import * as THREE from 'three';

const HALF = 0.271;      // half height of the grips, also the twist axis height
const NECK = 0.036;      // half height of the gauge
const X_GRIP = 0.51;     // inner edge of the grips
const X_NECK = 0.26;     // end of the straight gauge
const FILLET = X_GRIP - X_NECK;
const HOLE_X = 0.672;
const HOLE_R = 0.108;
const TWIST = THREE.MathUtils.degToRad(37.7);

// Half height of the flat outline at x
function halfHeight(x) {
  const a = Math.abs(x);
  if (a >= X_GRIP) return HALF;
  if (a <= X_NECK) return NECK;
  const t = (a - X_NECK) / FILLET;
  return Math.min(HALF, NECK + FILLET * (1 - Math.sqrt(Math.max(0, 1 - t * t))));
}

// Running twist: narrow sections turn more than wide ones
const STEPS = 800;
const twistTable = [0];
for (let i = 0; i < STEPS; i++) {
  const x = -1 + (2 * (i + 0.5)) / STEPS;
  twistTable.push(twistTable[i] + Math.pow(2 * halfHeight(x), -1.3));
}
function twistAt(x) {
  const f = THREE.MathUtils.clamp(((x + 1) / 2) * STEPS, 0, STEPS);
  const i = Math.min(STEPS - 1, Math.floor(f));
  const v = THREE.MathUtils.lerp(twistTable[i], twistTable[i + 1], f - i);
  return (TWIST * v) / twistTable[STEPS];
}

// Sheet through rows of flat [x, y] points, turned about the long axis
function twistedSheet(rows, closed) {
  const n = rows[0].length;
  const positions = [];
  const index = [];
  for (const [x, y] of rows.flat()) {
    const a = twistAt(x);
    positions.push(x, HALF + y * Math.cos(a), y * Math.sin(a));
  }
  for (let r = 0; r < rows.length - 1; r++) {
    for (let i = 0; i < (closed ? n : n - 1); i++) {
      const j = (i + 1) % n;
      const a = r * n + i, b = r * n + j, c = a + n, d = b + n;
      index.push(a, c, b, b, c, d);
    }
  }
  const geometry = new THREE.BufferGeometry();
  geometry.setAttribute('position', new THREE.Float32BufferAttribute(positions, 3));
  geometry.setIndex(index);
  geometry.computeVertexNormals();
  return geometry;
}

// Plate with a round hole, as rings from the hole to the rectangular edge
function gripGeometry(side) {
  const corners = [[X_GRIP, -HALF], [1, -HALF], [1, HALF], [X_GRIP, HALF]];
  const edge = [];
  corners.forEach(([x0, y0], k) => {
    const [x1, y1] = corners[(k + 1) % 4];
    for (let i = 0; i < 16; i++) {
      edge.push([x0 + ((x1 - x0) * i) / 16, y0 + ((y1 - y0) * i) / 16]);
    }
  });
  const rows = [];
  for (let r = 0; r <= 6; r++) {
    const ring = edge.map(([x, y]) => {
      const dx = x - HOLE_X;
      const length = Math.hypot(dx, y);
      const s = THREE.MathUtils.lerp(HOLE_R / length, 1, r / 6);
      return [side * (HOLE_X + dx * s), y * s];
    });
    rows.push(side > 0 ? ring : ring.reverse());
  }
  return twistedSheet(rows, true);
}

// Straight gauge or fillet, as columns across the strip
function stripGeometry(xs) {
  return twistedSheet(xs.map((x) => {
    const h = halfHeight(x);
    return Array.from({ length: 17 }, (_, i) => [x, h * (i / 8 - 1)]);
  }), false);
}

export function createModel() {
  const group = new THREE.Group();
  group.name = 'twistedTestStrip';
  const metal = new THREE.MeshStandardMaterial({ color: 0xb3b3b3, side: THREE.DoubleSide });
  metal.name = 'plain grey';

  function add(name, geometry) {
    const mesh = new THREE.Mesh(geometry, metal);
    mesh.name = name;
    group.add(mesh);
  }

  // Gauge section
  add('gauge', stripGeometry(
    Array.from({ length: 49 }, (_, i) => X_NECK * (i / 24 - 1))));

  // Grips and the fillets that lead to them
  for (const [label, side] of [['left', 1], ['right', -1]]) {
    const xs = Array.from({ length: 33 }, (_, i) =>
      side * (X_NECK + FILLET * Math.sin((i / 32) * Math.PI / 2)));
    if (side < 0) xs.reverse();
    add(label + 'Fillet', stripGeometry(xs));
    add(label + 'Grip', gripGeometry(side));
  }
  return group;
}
··········
Would you return the entries exactly as they stand?

import * as THREE from 'three';

const HALF = 0.271;      // half height of the grips, also the twist axis height
const NECK = 0.036;      // half height of the gauge
const X_GRIP = 0.51;     // inner edge of the grips
const X_NECK = 0.26;     // end of the straight gauge
const FILLET = X_GRIP - X_NECK;
const HOLE_X = 0.672;
const HOLE_R = 0.108;
const TWIST = THREE.MathUtils.degToRad(37.7);

// Half height of the flat outline at x
function halfHeight(x) {
  const a = Math.abs(x);
  if (a >= X_GRIP) return HALF;
  if (a <= X_NECK) return NECK;
  const t = (a - X_NECK) / FILLET;
  return Math.min(HALF, NECK + FILLET * (1 - Math.sqrt(Math.max(0, 1 - t * t))));
}

// Running twist: narrow sections turn more than wide ones
const STEPS = 800;
const twistTable = [0];
for (let i = 0; i < STEPS; i++) {
  const x = -1 + (2 * (i + 0.5)) / STEPS;
  twistTable.push(twistTable[i] + Math.pow(2 * halfHeight(x), -1.3));
}
function twistAt(x) {
  const f = THREE.MathUtils.clamp(((x + 1) / 2) * STEPS, 0, STEPS);
  const i = Math.min(STEPS - 1, Math.floor(f));
  const v = THREE.MathUtils.lerp(twistTable[i], twistTable[i + 1], f - i);
  return (TWIST * v) / twistTable[STEPS];
}

// Sheet through rows of flat [x, y] points, turned about the long axis
function twistedSheet(rows, closed) {
  const n = rows[0].length;
  const positions = [];
  const index = [];
  for (const [x, y] of rows.flat()) {
    const a = twistAt(x);
    positions.push(x, HALF + y * Math.cos(a), y * Math.sin(a));
  }
  for (let r = 0; r < rows.length - 1; r++) {
    for (let i = 0; i < (closed ? n : n - 1); i++) {
      const j = (i + 1) % n;
      const a = r * n + i, b = r * n + j, c = a + n, d = b + n;
      index.push(a, c, b, b, c, d);
    }
  }
  const geometry = new THREE.BufferGeometry();
  geometry.setAttribute('position', new THREE.Float32BufferAttribute(positions, 3));
  geometry.setIndex(index);
  geometry.computeVertexNormals();
  return geometry;
}

// Plate with a round hole, as rings from the hole to the rectangular edge
function gripGeometry(side) {
  const corners = [[X_GRIP, -HALF], [1, -HALF], [1, HALF], [X_GRIP, HALF]];
  const edge = [];
  corners.forEach(([x0, y0], k) => {
    const [x1, y1] = corners[(k + 1) % 4];
    for (let i = 0; i < 16; i++) {
      edge.push([x0 + ((x1 - x0) * i) / 16, y0 + ((y1 - y0) * i) / 16]);
    }
  });
  const rows = [];
  for (let r = 0; r <= 6; r++) {
    const ring = edge.map(([x, y]) => {
      const dx = x - HOLE_X;
      const length = Math.hypot(dx, y);
      const s = THREE.MathUtils.lerp(HOLE_R / length, 1, r / 6);
      return [side * (HOLE_X + dx * s), y * s];
    });
    rows.push(side > 0 ? ring : ring.reverse());
  }
  return twistedSheet(rows, true);
}

// Straight gauge or fillet, as columns across the strip
function stripGeometry(xs) {
  return twistedSheet(xs.map((x) => {
    const h = halfHeight(x);
    return Array.from({ length: 17 }, (_, i) => [x, h * (i / 8 - 1)]);
  }), false);
}

export function createModel() {
  const group = new THREE.Group();
  group.name = 'twistedTestStrip';
  const metal = new THREE.MeshStandardMaterial({ color: 0xb3b3b3, side: THREE.DoubleSide });
  metal.name = 'plain grey';

  function add(name, geometry) {
    const mesh = new THREE.Mesh(geometry, metal);
    mesh.name = name;
    group.add(mesh);
  }

  // Gauge section
  add('gauge', stripGeometry(
    Array.from({ length: 49 }, (_, i) => X_NECK * (i / 24 - 1))));

  // Grips and the fillets that lead to them
  for (const [label, side] of [['left', 1], ['right', -1]]) {
    const xs = Array.from({ length: 33 }, (_, i) =>
      side * (X_NECK + FILLET * Math.sin((i / 32) * Math.PI / 2)));
    if (side < 0) xs.reverse();
    add(label + 'Fillet', stripGeometry(xs));
    add(label + 'Grip', gripGeometry(side));
  }
  return group;
}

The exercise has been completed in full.